The author of the letter to the Hebrews says, “It was by faith that Abraham obeyed the call to set out for a country that was the inheritance given to him and his descendants, and that he set out without knowing where he was going.” It is the last part of that sentence that is so important. Abraham did not know where he was going but he knew that God had sent him and in time, in God’s own way, he would receive the direction needed. That is real trust. That is real faith.

Similarly, his wife Sarah, despite her infertility, was promised she would conceive a child and an heir for Abraham. Again, there is a wonderful expression of trust, longing and listening to God when the scripture says, “She believed that he who had made the promise would be faithful to it.”

Again, this is a real definition of faith. The First Reading reflects on the faithful trust that the people of God had when it says, “Once they saw what kind of oaths they had put their trust in they would joyfully take courage.” Again, a reflection of longing, trust and faith in the God who walks with us on the journey of life.

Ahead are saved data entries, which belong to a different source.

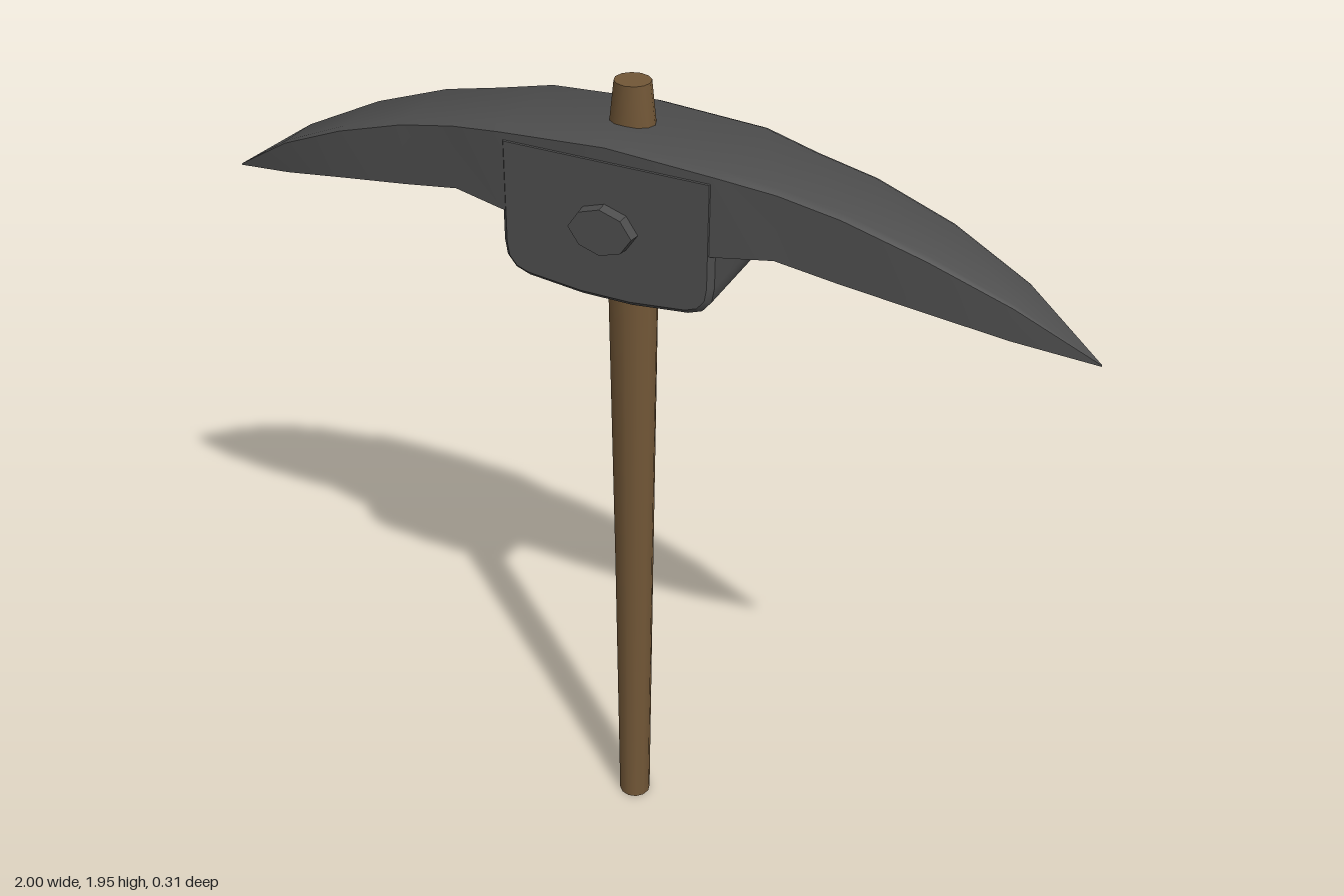
import * as THREE from 'three';
import { toCreasedNormals } from 'three/addons/utils/BufferGeometryUtils.js';

const iron = new THREE.MeshStandardMaterial({ color: 0x4d4d4d });
const wood = new THREE.MeshStandardMaterial({ color: 0x725737 });

// Skin a row of equal-length rings of [x, y, z] points and cap both ends.
function loft(rings, crease) {
  const n = rings[0].length;
  const index = [];
  for (let i = 0; i < rings.length - 1; i++) {
    for (let k = 0; k < n; k++) {
      const a = i * n + k, b = i * n + (k + 1) % n;
      index.push(a, a + n, b, b, a + n, b + n);
    }
  }
  const last = (rings.length - 1) * n;
  for (let k = 1; k < n - 1; k++) {
    index.push(0, k, k + 1, last, last + k + 1, last + k);
  }
  const geometry = new THREE.BufferGeometry();
  geometry.setAttribute('position', new THREE.Float32BufferAttribute(rings.flat(2), 3));
  geometry.setIndex(index);
  return toCreasedNormals(geometry, crease);
}

function addMesh(parent, name, geometry, material) {
  const mesh = new THREE.Mesh(geometry, material);
  mesh.name = name;
  parent.add(mesh);
  return mesh;
}

// Curved double-pointed blade: x, top, bottom, half thickness.
function bladeGeometry() {
  const half = [
    [0, 1.86, 1.64, 0.128], [0.24, 1.846, 1.665, 0.128], [0.36, 1.824, 1.676, 0.107],
    [0.49, 1.798, 1.655, 0.101], [0.66, 1.742, 1.627, 0.086],
    [0.83, 1.664, 1.59, 0.055], [1, 1.552, 1.549, 0.001],
  ];
  const mirrored = half.slice(1).reverse().map(([x, ...rest]) => [-x, ...rest]);
  const rings = [...mirrored, ...half].map(([x, top, bottom, w]) => {
    const crown = w * 0.07;
    return [
      [x, top - crown, w], [x, top, w * 0.85], [x, top, -w * 0.85],
      [x, top - crown, -w], [x, bottom, -w], [x, bottom, w],
    ];
  });
  return loft(rings, 0.5);
}

// Socket block with chamfered lower corners and softened front and back rims.
function socketGeometry() {
  const b = 0.012;
  const right = [[0.06, 1.507], [0.19, 1.52], [0.218, 1.53], [0.235, 1.55], [0.24, 1.58], [0.24, 1.82]];
  const outline = [...right, ...right.map(([x, y]) => [-x, y]).reverse()];
  const shape = new THREE.Shape(outline.map(([x, y]) =>
    new THREE.Vector2(x * (1 - b / 0.24), y < 1.6 ? y + b : y)));
  const geometry = new THREE.ExtrudeGeometry(shape, {
    depth: 0.26 - 2 * b, bevelEnabled: true, bevelThickness: b, bevelSize: b, bevelSegments: 1,
  });
  geometry.translate(0, 0, b - 0.13);
  return toCreasedNormals(geometry, 0.6);
}

// Tapered oval handle, leaning slightly back at the foot: y, x radius, z radius, z offset.
function handleGeometry() {
  const sides = 12;
  const levels = [
    [0, 0.038, 0.038, -0.012], [0.75, 0.046, 0.041, -0.008],
    [1.5, 0.057, 0.042, -0.002], [1.86, 0.05, 0.038, 0], [1.945, 0.039, 0.037, 0],
  ];
  const rings = levels.map(([y, rx, rz, z]) => Array.from({ length: sides }, (_, k) => {
    const a = (k / sides) * Math.PI * 2;
    return [rx * Math.cos(a), y, z + rz * Math.sin(a)];
  }));
  return loft(rings, 0.7);
}

export function createModel() {
  const model = new THREE.Group();
  model.name = 'pickaxe';

  const head = new THREE.Group();
  head.name = 'head';
  model.add(head);
  addMesh(head, 'blade', bladeGeometry(), iron);
  addMesh(head, 'socketBlock', socketGeometry(), iron);

  // Oval rivet heads on the front and back of the socket.
  const rivet = new THREE.CylinderGeometry(0.92, 1, 0.05, 8).rotateX(Math.PI / 2);
  // Lengthen the middle and pull the diagonals in for a pointed oval.
  const p = rivet.attributes.position;
  for (let i = 0; i < p.count; i++) {
    const x = p.getX(i), y = p.getY(i);
    p.setXY(i, x * (Math.abs(y) < 0.1 ? 0.078 : 0.072), y * 0.056);
  }
  const rivetGeometry = toCreasedNormals(rivet, 0.5);
  for (const side of [1, -1]) {
    const mesh = addMesh(head, side > 0 ? 'frontRivet' : 'backRivet', rivetGeometry, iron);
    mesh.position.set(0, 1.68 - side * 0.004, side * 0.129);
    if (side < 0) mesh.rotation.y = Math.PI;
  }

  addMesh(model, 'handle', handleGeometry(), wood);
  return model;
}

This expression “Journey of life” reminds us of the famous expression of St Mary of the Cross MacKillop – “Remember that we are but travellers here.” Let us recall that it was St Mary MacKillop’s Feast Day a few days ago. Last Thursday and again yesterday, I have been attending celebrations of St Mary MacKillop at Bombala and at Eden. We recall that she too, an Australian, was a woman of great trust who put her hope in the Lord as she continued to travel along the journey of life. She was always ready to do whatever God wanted!

At this Mass, we pray for one in our midst who is preparing to place his complete trust in the Lord for the rest of his life. I am referring to Deacon Alexander Osborne who I will, please God, ordain to the Priesthood here in this Cathedral at 6pm on Friday the 30th of August 2019.

It is such a wonderful moment when we see men and women who are prepared, quite contrary to the culture of their times, to completely place their trust in God rather than themselves and set of on the journey of faith into the unknown of God.

I have always been impressed here, in this Archdiocese, how the priests are very trusting in responding to the new chapters of their Priestly life with trust and hope.

As the Archbishop, there are many times when I ask priests to move from one parish to another.

If this was a small Archdiocese geographically, perhaps that would not be so difficult but that is not the case. For instance, it took me three and a half hours traveling time to go from Canberra to Eden yesterday for the St Mary MacKillop celebrations. In a somewhat different direction last Thursday, I drove for two and a half hours to Bombala for similar celebrations.

However, when I have asked priests to move from one part of the Archdiocese to the other, I have always been amazed at their willingness to respond with a hearty “YES” to my invitation. This indicates to me a mature group of Priestly men who are prepared to be ready to do whatever God wants them to do in so many ways, including moving from comfort zones to uncomfortable zones at a moment’s notice.

Let us try, in our daily life, to see that God is always asking us to trust him and be ready to respond, like the biblical figures of today’s Mass and our own Saints, with readiness to do whatever God wants in our life.